A guest opinion about the rising cost of nuclear power, by Tami Thatcher, a former nuclear safety analysis at Idaho National Laboratory and a nuclear safety consultant.
From brilliant nuclear scientists there is an endless variety of proposed reactor designs from various small modular reactors, fast neutron reactors, molten salt reactors, to thorium reactors.
But from advanced light-water reactors to fast reactors, the construction prices never seem to come down.
From the Argonne National Laboratory – West, now part of the Idaho National Laboratory, came the sodium-cooled fast EBR-II reactor. Advancement of its design by GE-Hitachi has yet to be built commercially.
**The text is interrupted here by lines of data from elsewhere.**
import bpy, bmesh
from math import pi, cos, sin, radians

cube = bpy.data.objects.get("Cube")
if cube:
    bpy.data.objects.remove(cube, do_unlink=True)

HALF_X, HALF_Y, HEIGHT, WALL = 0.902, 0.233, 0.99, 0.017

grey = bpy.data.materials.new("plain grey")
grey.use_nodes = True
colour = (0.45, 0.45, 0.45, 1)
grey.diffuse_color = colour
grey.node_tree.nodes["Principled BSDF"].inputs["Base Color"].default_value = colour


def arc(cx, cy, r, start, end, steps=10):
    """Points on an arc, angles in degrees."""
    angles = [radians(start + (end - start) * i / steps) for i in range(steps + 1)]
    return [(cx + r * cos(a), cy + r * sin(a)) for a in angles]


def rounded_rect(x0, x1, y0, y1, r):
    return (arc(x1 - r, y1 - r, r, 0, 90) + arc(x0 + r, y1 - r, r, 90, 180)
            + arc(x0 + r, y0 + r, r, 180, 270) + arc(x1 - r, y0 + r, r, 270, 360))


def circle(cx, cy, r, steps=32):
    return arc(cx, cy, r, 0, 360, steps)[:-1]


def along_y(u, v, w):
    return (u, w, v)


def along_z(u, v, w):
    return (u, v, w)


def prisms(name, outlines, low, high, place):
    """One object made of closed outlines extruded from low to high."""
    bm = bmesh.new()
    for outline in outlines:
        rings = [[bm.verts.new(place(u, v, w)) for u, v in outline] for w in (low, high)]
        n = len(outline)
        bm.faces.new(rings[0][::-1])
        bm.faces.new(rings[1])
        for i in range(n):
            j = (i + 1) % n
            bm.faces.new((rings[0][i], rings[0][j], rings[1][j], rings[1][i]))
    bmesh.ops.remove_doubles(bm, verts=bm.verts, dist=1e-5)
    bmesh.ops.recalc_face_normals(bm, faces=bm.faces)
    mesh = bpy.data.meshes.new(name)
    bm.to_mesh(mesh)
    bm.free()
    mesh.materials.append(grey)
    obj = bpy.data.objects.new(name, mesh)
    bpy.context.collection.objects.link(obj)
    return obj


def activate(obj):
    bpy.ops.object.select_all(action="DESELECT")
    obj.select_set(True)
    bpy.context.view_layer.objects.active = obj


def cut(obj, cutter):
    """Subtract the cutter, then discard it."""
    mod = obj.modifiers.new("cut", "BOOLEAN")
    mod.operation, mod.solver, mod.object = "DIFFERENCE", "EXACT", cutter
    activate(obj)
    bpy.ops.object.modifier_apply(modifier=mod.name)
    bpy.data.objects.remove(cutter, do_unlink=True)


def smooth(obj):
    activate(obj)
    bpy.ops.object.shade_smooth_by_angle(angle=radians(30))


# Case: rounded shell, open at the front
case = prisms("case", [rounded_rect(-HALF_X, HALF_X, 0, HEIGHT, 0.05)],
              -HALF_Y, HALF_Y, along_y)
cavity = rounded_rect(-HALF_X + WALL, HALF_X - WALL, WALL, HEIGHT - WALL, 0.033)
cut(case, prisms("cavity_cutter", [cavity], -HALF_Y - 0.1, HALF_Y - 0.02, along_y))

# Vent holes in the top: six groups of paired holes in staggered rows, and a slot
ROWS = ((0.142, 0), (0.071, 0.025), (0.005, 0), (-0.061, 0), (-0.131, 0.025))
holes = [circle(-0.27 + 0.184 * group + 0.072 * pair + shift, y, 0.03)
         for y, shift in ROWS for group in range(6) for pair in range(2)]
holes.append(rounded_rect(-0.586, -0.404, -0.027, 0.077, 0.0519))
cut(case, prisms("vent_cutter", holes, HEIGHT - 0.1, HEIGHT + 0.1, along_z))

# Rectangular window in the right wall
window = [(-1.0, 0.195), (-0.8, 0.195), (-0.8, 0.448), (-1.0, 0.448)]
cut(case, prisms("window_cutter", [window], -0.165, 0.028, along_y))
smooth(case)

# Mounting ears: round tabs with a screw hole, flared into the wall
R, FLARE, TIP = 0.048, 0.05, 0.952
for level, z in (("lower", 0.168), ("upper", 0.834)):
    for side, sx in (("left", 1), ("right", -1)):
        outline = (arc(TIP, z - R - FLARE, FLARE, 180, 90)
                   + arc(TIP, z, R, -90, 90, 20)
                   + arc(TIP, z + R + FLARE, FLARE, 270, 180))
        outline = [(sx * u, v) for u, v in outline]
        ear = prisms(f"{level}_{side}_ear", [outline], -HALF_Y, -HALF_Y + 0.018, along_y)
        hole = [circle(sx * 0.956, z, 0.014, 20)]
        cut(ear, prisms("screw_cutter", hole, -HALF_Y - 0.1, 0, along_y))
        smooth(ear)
Fast reactor economic disappointments range from the We Almost Lost Detroit Fermi I reactor, whose license to construct was denied by the reactor safety committee but overridden by the chairman in 1957 and suffered a partial meltdown before ever reaching full power — to Japan’s costly problem-plagued Monju reactor — to France’s Superphenix, at $9 billion, 6 times the original construction estimate. It generated electricity only an average 6 percent of the time.
NRC licensing processes are costly, but bypassing thorough licensing reviews can also be costly. An existing design was changed during steam generator replacement at San Onofre, and despite modern computer codes and engineering wizardry, the change allowed the tubes to vibrate excessively causing tube cracking and failure very soon after being installed. The utility tried to argue safety was not compromised.
Burning plutonium in fast reactors could shuffle the spent nuclear fuel problem a bit, but according to the Blue Ribbon Commission report from 2012, it doesn’t solve the problem. It does not alleviate the need for long term disposal in a geologic repository.
Plutonium-blended Mixed Oxide (MOX) fuel can be burned in conventional reactors, but the Department of Energy’s South Carolina project can’t even give its MOX fuel away. The MOX plant is so over budget that a panel has recommended just burying the excess plutonium at the struggling to re-open Waste Isolation Pilot Plant (WIPP) in New Mexico. But pork keeps rolling to the fizzling MOX project.
Last year the NRC cancelled funding of what would have been the first meaningful epidemiology study of health near US nuclear facilities. They claimed it would cost too much (at $8 million) and take too long.
The US NRC prefers reliance on the 1980s epidemiology study that mixed children and adults and populations near and far from nuclear plants and predictably found no harm. The NRC actively ignores the irrefutable studies from Germany that found increased cancer and leukemia rates of children living near each of the plants.
What are a few children’s lives compared to the health of the nuclear industry anyway?
While accident risks threaten the public’s health and economic future, and seven decades of unsolved and politically untenable nuclear waste issues continue, it is largely construction cost overruns for new US plants as well as internationally that have further dampened enthusiasm for nuclear energy.
Construction costs do not include the decommissioning and waste disposal costs, the cost of repairs, or the cost of early reactor retirement.
French taxpayers on paying billions for state-backed company AREVA’s cost overruns on its fixed price promise to construct a reactor in Finland. Construction costs are three times the original estimate and 9 years behind schedule.
Who pays for construction cost overruns depends on the contract between the builder and the utility.
The NuScale small modular reactor, if built at the INL, may be obsolete before it is finished. And it doesn’t solve spent nuclear fuel disposal issues.
With closed meetings being conducted by Idaho energy planners, will the citizens who are the captive ratepayers and taxpayers and also bear the consequences of an accident be able to discuss lower cost, infinitely safer low carbon alternatives?